> [ASSIGNED TASK]
Write out, unchanged, the lines from the one holding "bridge(bm, edge, surround)" to the close of the listing. Both the first and last lines belong in it.
*** DATASET Section Begins ***
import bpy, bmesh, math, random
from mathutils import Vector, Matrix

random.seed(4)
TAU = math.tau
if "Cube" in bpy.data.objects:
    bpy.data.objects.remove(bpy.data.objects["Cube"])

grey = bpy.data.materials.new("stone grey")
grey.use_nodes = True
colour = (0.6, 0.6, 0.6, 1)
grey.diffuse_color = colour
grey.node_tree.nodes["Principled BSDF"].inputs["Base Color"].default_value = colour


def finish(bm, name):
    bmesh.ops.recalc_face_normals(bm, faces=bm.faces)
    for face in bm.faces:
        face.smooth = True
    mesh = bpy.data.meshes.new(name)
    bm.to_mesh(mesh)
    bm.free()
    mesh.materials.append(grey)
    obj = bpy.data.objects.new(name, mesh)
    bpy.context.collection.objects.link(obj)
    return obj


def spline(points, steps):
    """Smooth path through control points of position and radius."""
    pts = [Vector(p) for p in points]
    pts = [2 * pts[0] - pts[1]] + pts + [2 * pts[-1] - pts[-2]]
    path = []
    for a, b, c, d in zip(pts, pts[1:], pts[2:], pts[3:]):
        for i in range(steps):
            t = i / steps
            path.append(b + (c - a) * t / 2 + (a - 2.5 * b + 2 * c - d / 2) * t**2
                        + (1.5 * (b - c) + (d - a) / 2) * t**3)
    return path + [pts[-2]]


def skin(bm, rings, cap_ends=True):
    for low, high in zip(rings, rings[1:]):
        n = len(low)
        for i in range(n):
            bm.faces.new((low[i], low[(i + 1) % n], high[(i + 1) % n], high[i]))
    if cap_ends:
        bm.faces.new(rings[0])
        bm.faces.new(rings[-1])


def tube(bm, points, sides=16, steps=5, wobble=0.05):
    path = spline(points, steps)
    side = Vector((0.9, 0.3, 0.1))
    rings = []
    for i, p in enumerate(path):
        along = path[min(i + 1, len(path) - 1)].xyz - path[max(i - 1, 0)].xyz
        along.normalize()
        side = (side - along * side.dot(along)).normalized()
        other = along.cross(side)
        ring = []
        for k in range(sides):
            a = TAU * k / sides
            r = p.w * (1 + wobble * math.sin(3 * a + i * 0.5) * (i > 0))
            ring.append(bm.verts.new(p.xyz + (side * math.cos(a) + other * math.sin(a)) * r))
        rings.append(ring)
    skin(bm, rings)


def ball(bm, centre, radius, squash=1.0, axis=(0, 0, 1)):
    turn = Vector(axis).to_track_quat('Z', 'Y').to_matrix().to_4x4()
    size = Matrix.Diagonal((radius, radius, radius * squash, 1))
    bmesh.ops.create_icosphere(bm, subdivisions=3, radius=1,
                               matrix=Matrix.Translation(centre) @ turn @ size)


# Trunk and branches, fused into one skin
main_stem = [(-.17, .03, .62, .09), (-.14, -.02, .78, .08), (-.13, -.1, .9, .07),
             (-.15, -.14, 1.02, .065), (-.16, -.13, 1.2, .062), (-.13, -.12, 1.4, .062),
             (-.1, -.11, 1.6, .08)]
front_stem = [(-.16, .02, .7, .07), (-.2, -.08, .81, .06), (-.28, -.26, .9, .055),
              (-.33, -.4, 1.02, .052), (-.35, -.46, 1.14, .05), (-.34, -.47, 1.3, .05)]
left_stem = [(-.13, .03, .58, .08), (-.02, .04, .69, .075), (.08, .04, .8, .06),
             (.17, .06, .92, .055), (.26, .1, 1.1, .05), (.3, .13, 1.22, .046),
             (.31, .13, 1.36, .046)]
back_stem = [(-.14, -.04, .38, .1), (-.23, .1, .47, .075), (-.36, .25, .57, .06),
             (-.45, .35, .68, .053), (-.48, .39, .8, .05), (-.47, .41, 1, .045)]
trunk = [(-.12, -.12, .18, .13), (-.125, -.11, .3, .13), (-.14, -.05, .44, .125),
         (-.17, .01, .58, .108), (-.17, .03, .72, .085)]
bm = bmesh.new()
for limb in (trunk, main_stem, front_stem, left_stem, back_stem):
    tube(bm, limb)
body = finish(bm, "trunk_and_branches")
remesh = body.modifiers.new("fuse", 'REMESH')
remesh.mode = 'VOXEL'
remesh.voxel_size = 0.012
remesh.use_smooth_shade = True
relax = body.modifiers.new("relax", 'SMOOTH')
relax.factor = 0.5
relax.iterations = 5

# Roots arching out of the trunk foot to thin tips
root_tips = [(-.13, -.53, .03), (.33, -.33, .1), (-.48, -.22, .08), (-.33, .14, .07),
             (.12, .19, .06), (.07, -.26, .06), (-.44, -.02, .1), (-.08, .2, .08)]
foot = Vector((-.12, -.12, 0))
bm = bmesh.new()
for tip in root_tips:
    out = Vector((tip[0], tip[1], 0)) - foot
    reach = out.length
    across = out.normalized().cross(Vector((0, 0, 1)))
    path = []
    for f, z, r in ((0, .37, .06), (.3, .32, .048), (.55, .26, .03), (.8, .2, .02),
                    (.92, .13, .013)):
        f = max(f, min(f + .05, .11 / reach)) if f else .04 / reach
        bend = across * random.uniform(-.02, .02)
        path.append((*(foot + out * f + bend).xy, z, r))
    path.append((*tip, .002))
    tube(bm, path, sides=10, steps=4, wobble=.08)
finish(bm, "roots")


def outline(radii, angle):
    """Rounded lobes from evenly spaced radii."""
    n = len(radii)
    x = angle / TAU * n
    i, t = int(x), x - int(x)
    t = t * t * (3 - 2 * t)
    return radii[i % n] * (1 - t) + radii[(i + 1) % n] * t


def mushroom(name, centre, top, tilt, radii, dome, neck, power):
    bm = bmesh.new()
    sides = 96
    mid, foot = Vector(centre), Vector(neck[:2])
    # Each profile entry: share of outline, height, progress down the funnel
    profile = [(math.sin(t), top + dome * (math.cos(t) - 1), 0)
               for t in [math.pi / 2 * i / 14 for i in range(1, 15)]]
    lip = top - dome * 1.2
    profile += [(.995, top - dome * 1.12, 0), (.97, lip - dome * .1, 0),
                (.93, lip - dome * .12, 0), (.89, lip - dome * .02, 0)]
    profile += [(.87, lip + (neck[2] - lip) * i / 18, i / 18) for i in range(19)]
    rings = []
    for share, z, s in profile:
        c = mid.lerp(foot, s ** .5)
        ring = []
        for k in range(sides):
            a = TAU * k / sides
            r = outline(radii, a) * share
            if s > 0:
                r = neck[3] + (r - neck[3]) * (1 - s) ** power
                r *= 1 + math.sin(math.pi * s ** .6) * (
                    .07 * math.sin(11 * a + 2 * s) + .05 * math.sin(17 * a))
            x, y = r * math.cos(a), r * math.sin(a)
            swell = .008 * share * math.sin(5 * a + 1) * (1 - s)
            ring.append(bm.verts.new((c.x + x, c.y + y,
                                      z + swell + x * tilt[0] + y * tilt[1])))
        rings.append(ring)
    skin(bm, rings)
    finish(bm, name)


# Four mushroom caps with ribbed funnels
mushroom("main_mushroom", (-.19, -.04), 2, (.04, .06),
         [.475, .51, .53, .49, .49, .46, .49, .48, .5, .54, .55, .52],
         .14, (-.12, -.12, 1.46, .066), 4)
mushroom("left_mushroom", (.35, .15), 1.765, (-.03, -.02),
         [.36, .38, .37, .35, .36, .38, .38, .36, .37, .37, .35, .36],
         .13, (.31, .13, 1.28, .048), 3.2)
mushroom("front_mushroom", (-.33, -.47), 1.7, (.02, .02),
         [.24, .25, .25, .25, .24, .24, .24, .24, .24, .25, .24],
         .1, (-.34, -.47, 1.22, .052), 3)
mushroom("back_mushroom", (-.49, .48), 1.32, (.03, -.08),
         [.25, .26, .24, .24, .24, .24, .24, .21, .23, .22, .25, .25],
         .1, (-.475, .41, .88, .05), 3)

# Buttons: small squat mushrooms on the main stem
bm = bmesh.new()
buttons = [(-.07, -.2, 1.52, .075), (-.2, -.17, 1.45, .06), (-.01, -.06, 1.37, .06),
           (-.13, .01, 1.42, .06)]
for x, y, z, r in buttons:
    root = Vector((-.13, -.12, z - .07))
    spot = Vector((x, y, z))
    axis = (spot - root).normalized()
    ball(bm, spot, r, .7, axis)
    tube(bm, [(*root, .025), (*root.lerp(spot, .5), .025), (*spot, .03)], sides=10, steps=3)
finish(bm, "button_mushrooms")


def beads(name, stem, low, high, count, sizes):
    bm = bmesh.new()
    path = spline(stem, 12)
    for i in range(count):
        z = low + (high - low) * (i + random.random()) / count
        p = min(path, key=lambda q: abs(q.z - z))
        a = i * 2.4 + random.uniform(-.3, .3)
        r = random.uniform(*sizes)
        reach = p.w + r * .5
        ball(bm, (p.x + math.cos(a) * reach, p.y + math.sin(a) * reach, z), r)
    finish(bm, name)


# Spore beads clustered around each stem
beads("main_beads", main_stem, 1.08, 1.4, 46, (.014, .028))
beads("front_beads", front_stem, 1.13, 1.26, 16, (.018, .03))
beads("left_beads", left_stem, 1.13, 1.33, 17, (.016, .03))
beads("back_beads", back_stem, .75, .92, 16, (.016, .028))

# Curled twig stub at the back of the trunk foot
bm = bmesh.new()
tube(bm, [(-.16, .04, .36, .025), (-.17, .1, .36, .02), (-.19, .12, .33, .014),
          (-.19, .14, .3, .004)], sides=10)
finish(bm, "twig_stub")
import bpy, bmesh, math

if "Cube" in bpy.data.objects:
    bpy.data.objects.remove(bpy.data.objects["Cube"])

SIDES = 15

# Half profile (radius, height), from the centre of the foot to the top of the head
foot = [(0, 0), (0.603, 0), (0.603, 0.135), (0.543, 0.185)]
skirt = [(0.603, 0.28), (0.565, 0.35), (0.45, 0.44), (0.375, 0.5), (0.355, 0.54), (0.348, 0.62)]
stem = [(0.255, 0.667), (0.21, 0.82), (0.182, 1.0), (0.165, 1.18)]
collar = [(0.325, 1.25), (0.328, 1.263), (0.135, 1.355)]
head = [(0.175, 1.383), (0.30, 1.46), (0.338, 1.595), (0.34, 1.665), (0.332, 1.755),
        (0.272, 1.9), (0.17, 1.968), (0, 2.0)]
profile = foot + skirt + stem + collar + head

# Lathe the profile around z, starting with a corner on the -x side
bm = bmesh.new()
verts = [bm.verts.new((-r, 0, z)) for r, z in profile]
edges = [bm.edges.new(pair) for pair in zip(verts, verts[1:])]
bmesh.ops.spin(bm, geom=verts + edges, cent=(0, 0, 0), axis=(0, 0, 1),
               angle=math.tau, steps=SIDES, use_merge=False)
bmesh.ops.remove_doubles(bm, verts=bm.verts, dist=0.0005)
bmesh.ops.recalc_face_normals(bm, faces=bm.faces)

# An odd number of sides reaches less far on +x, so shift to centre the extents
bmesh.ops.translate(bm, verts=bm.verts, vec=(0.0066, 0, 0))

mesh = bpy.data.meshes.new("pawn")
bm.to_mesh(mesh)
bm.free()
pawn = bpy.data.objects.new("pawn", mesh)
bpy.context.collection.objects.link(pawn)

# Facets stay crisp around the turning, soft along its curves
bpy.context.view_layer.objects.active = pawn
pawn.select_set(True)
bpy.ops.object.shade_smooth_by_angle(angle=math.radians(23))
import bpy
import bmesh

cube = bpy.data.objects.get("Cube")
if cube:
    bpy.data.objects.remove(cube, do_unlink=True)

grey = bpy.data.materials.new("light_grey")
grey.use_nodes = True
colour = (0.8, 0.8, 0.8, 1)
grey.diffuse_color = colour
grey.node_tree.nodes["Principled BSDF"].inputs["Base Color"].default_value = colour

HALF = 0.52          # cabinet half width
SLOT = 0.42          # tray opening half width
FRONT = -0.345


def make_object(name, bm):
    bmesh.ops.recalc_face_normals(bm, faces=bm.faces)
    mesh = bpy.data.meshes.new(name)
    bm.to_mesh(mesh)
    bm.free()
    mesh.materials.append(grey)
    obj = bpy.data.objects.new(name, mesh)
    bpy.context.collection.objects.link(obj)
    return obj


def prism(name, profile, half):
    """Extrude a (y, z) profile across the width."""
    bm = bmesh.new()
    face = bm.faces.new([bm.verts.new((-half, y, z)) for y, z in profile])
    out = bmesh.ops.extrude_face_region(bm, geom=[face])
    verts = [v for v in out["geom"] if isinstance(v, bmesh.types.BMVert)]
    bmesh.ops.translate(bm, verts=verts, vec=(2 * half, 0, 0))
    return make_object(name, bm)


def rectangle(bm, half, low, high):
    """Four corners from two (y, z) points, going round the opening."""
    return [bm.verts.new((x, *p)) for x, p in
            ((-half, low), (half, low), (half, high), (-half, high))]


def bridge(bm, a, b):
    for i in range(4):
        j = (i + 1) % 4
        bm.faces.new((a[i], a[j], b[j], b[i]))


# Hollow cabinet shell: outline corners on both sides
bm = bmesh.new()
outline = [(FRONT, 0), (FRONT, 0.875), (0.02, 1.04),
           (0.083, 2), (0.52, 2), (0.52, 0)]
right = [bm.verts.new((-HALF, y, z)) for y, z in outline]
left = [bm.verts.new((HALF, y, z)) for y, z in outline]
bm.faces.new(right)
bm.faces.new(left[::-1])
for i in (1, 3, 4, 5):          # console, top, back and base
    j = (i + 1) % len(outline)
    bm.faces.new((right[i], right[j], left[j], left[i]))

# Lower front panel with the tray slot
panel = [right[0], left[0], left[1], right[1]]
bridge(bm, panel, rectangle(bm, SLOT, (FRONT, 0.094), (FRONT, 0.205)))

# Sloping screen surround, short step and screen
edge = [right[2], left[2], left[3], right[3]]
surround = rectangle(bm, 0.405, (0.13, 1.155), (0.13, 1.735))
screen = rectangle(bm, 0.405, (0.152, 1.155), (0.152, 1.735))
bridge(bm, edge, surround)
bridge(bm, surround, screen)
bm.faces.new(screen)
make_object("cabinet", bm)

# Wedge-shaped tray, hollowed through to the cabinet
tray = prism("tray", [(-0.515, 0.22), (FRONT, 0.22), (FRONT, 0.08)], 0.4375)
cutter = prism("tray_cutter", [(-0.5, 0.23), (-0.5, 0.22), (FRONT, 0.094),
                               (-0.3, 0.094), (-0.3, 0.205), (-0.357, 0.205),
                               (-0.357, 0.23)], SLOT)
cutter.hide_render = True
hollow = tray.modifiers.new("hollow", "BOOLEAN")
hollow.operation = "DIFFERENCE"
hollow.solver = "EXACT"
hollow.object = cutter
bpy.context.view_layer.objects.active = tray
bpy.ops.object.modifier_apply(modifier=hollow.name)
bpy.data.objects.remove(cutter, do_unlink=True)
*** DATASET Section Ends ***
> [RESPONSE AREA]
bridge(bm, edge, surround)
bridge(bm, surround, screen)
bm.faces.new(screen)
make_object("cabinet", bm)

# Wedge-shaped tray, hollowed through to the cabinet
tray = prism("tray", [(-0.515, 0.22), (FRONT, 0.22), (FRONT, 0.08)], 0.4375)
cutter = prism("tray_cutter", [(-0.5, 0.23), (-0.5, 0.22), (FRONT, 0.094),
                               (-0.3, 0.094), (-0.3, 0.205), (-0.357, 0.205),
                               (-0.357, 0.23)], SLOT)
cutter.hide_render = True
hollow = tray.modifiers.new("hollow", "BOOLEAN")
hollow.operation = "DIFFERENCE"
hollow.solver = "EXACT"
hollow.object = cutter
bpy.context.view_layer.objects.active = tray
bpy.ops.object.modifier_apply(modifier=hollow.name)
bpy.data.objects.remove(cutter, do_unlink=True)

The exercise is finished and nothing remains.